"... that the treatment of the plaintiff by the defendant was unreasonable and unwarranted and was conduct of the type which did impair the mental and physical health of the plaintiff to the extent that the foundation of the marriage was destroyed and the marriage state became intolerable."
It is apparent that the evidence produced at trial is more than ample to satisfy the test. The findings are not contrary to the great weight and clear preponderance of the evidence. No evidence contrary to the testimony of
2. Should this court deny the divorce on grounds of recrimination?
This court subscribes to the doctrine of recrimination, holding:
"... if the conduct of both parties has been such as to furnish grounds for divorce, neither of the parties is entitled to relief." Bahr v. Bahr (1956), 272 Wis. 323, 325, 75 N.W.2d 301; Mentzel v. Mentzel (1958), 4 Wis.2d 584, 588, 91 N.W.2d 101.
It is only on this appeal that the defendant raises this argument as a bar to the divorce. There is nothing in the record to show that this defense was asserted at the trial level, although the appellant herein does claim that the issue was raised in briefs in the county court. In the course of the testimony it was asserted that the husband visited his brother's house in Illinois, and on occasion stayed away as long as three or four weeks. Near the end of the marital relationship, he stopped making payments on family obligations and, on one occasion, there was evidence that, under conditions of provocation, he struck his wife. It should be noted that in each of these instances the judge chose to accept the husband's version of the occurrence rather than the wife's. Moreover, as stated above, to prove a cause of action, in divorce, it is not only necessary to allege and prove particular acts but to show that they in fact resulted in physical or mental stress and affected the health of the other spouse and the marital relationship.

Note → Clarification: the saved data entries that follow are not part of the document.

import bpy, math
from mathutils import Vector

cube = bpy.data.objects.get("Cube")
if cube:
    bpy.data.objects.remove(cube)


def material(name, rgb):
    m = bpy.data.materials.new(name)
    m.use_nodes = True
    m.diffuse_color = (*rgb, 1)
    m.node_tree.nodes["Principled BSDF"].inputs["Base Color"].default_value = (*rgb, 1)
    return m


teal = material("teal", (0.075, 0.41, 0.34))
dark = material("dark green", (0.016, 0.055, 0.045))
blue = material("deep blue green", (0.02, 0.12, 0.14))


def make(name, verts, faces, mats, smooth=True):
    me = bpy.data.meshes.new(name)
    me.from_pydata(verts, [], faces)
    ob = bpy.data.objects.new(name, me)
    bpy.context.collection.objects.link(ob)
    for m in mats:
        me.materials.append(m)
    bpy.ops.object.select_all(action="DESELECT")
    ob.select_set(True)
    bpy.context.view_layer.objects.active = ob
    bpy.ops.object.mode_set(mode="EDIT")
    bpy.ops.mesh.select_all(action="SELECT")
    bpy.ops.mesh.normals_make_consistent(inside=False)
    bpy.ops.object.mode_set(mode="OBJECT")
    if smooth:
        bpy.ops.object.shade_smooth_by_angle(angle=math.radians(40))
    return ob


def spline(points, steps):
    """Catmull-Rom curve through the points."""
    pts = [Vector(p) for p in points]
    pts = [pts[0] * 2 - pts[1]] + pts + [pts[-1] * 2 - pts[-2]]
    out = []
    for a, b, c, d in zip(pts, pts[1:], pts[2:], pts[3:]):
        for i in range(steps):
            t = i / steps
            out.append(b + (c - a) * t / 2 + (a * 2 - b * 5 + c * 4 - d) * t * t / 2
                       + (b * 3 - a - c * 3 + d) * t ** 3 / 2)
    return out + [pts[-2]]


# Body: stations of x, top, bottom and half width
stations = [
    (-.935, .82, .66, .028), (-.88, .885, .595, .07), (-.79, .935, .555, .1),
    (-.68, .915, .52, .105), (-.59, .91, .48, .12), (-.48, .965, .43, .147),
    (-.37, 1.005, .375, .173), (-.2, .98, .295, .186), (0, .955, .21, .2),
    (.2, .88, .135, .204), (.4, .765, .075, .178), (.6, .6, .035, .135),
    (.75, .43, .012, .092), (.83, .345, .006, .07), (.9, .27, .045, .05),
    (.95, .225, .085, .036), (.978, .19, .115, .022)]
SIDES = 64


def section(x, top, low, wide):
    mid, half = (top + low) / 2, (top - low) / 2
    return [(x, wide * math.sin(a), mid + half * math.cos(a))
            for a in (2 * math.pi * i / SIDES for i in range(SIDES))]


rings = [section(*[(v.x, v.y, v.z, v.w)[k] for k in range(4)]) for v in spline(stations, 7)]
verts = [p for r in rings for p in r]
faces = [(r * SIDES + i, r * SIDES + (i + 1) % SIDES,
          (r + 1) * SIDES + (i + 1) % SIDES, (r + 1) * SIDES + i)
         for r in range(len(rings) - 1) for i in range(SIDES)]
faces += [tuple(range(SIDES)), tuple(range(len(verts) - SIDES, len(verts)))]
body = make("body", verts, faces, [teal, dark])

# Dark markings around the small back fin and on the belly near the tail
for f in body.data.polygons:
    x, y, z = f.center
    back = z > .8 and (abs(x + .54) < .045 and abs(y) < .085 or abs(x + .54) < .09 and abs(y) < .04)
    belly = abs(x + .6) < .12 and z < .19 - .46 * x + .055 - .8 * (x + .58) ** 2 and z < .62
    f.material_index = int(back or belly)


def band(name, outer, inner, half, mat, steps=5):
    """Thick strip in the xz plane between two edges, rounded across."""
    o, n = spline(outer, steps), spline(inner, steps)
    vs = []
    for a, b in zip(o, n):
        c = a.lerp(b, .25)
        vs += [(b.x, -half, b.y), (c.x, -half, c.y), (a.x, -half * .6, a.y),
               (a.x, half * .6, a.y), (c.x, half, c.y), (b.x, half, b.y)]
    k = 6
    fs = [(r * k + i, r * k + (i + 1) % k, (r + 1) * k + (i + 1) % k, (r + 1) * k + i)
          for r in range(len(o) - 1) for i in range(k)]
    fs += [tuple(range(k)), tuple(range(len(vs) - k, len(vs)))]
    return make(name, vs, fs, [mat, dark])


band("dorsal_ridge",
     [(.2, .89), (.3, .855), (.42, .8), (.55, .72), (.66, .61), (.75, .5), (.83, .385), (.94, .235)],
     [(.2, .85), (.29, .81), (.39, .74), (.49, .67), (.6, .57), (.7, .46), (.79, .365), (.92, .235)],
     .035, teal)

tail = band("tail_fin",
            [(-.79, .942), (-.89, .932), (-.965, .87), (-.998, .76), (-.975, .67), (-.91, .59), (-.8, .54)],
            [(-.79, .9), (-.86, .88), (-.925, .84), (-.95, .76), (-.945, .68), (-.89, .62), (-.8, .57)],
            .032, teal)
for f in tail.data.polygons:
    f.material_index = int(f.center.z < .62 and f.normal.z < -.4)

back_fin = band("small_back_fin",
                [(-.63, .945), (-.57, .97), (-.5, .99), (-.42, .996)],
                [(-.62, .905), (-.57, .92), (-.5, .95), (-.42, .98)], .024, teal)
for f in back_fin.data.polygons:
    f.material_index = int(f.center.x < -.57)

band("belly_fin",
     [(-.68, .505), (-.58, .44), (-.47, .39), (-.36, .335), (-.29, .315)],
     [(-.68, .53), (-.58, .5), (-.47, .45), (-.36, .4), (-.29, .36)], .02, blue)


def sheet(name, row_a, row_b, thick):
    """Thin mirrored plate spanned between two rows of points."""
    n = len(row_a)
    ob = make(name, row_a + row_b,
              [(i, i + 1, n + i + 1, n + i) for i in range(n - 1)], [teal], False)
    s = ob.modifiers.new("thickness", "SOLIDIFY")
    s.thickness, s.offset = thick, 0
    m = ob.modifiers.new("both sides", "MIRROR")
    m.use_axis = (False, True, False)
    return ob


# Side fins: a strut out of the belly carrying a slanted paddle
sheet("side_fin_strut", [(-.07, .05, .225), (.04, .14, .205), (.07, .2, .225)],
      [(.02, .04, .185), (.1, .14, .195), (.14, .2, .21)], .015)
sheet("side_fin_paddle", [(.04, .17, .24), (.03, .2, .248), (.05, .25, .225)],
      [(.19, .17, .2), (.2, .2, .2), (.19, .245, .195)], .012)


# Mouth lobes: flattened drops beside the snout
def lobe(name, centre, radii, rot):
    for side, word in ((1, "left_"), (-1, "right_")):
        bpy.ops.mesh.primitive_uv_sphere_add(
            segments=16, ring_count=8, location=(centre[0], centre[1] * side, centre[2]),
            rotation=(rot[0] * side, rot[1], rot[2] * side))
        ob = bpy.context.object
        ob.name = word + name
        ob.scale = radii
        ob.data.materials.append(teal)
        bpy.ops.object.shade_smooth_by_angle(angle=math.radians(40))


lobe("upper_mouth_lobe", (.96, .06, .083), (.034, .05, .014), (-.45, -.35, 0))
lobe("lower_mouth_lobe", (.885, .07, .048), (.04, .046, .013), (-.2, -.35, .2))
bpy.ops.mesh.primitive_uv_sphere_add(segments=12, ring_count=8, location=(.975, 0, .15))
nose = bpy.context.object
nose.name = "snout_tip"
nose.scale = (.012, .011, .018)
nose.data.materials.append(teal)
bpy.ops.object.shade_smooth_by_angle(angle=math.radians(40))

On the state of this record and in view of the findings of the trial court, it is apparent that the defendant
3. Discretionary power of court to summarily reverse when the respondent fails to present his cause to this court.
The respondent husband failed to submit a brief as required by the rules of this court and did not appear for oral argument. Counsel for the appellant, as he is authorized to under the rules, moved that this court reverse, as provided in sec. (Rule) 251.57, Stats.:
"When a cause is submitted, or presented by counsel for appellant or plaintiff in error, but not by the opposing party, the judgment or order appealed from may be reversed as of course, without argument."
"... we could reverse the order as of course but, because divorce and the custody of minor children in divorce proceedings are matters of public concern, we are not exercising our discretionary power."
This court has been informed by the respondent that he is out of the state and he is without funds either to travel to Wisconsin to appear in person or to hire counsel. Under these circumstances, we decline to exercise our discretionary power to reverse, deny the motion of the appellant, and we have considered the appeal on its merits.
By the Court.—Judgment affirmed.
HANSEN, J., took no part.